- [What you need to do]:
Search the material below for the string "objects". Return every line that holds it.
BEGIN Supplied information
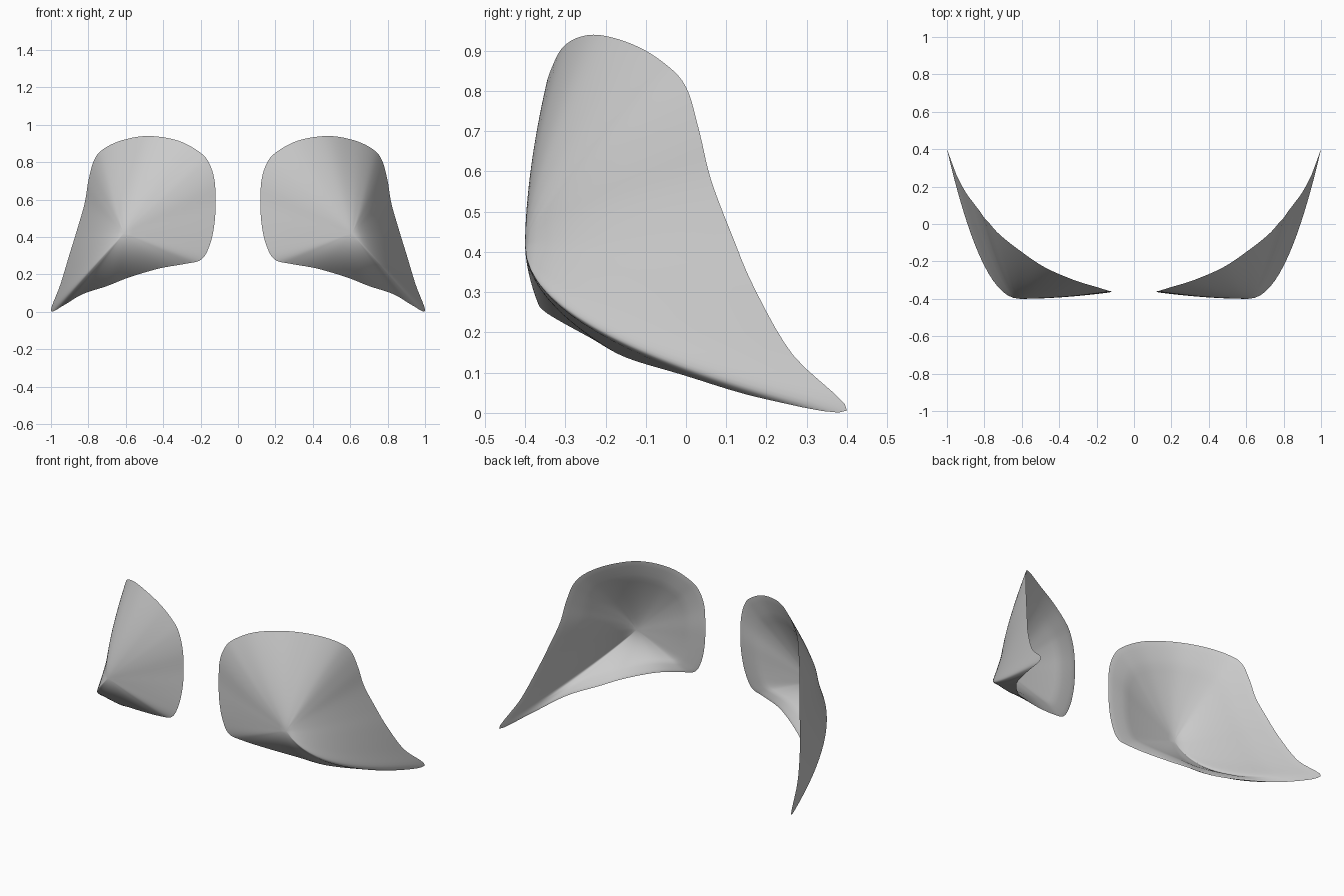
import bpy, bmesh
from mathutils import Vector

if "Cube" in bpy.data.objects:
    bpy.data.objects.remove(bpy.data.objects["Cube"])

# Rim of the right shell: x, y, z and how strongly the ray from the peak bows outwards
RIM = [
    (.12, -.36, .58, 1.9), (.125, -.36, .70, 1.85), (.152, -.352, .79, 1.75), (.20, -.337, .85, 1.65),
    (.32, -.30, .915, 1.5), (.48, -.23, .94, 1.4), (.62, -.135, .917, 1.4), (.72, -.055, .87, 1.4),
    (.77, 0, .81, 1.45), (.80, .033, .70, 1.5), (.82, .062, .58, 1.58), (.86, .115, .44, 1.66),
    (.90, .17, .31, 1.77), (.95, .265, .145, 1.95), (1.0, .40, .006, 2.1), (.93, .19, .036, 2.1),
    (.83, -.01, .095, 2.05), (.70, -.15, .138, 2.0), (.58, -.235, .185, 2.0), (.42, -.32, .232, 1.9),
    (.28, -.357, .257, 1.8), (.195, -.368, .28, 1.8), (.15, -.368, .36, 1.8), (.126, -.364, .47, 1.9),
]
PEAK = Vector((.61, -.40, .42))
CORE = Vector((.50, .10, .52))
STEPS, RINGS, THICK = 5, 16, .045


def smooth_loop(points, steps):
    """Catmull-Rom curve through a closed loop of points."""
    pts = [Vector(p) for p in points]
    n, out = len(pts), []
    for i in range(n):
        a, b, c, d = (pts[(i + k) % n] for k in (-1, 0, 1, 2))
        for s in range(steps):
            t = s / steps
            out.append(.5 * (2 * b + (c - a) * t + (2 * a - 5 * b + 4 * c - d) * t * t
                             + (3 * b - a - 3 * c + d) * t ** 3))
    return out


def shell_point(rim, t, inner):
    p = Vector((PEAK.x + (rim[0] - PEAK.x) * t,
                PEAK.y + (rim[1] - PEAK.y) * t ** rim[3],
                PEAK.z + (rim[2] - PEAK.z) * t))
    if inner:  # the wall tapers to a thin edge at the rim
        p += (CORE - p) * THICK * min(1, (1 - t) / .2) ** .7
    return p


def build_shell(name, side, material):
    rim = smooth_loop(RIM, STEPS)
    ts = [(i / RINGS) ** .85 for i in range(1, RINGS + 1)]
    rows = [(t, False) for t in ts] + [(t, True) for t in reversed(ts[:-1])]
    rows.insert(RINGS, (.985, True))
    bm = bmesh.new()

    def vert(p):
        return bm.verts.new((p.x * side, p.y, max(p.z, 0)))

    rings = [[vert(shell_point(r, t, inner)) for r in rim] for t, inner in rows]
    front, back = vert(PEAK), vert(PEAK + (CORE - PEAK) * THICK)
    n = len(rim)
    for i in range(n):
        j = (i + 1) % n
        bm.faces.new((front, rings[0][i], rings[0][j]))
        bm.faces.new((back, rings[-1][j], rings[-1][i]))
        for a, b in zip(rings, rings[1:]):
            bm.faces.new((a[i], b[i], b[j], a[j]))
        # crisp edge along the rim
        bm.edges.get((rings[RINGS - 1][i], rings[RINGS - 1][j])).smooth = False
    bmesh.ops.recalc_face_normals(bm, faces=bm.faces)
    for f in bm.faces:
        f.smooth = True
    mesh = bpy.data.meshes.new(name)
    bm.to_mesh(mesh)
    bm.free()
    mesh.materials.append(material)
    bpy.context.collection.objects.link(bpy.data.objects.new(name, mesh))


grey = bpy.data.materials.new("light_grey")
grey.diffuse_color = (.6, .6, .6, 1)
grey.use_nodes = True
grey.node_tree.nodes["Principled BSDF"].inputs["Base Color"].default_value = grey.diffuse_color

# Mirrored pair of curved shells
build_shell("right_shell", 1, grey)
build_shell("left_shell", -1, grey)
END Supplied information
- [Output below]:
if "Cube" in bpy.data.objects:
    bpy.data.objects.remove(bpy.data.objects["Cube"])
    bpy.context.collection.objects.link(bpy.data.objects.new(name, mesh))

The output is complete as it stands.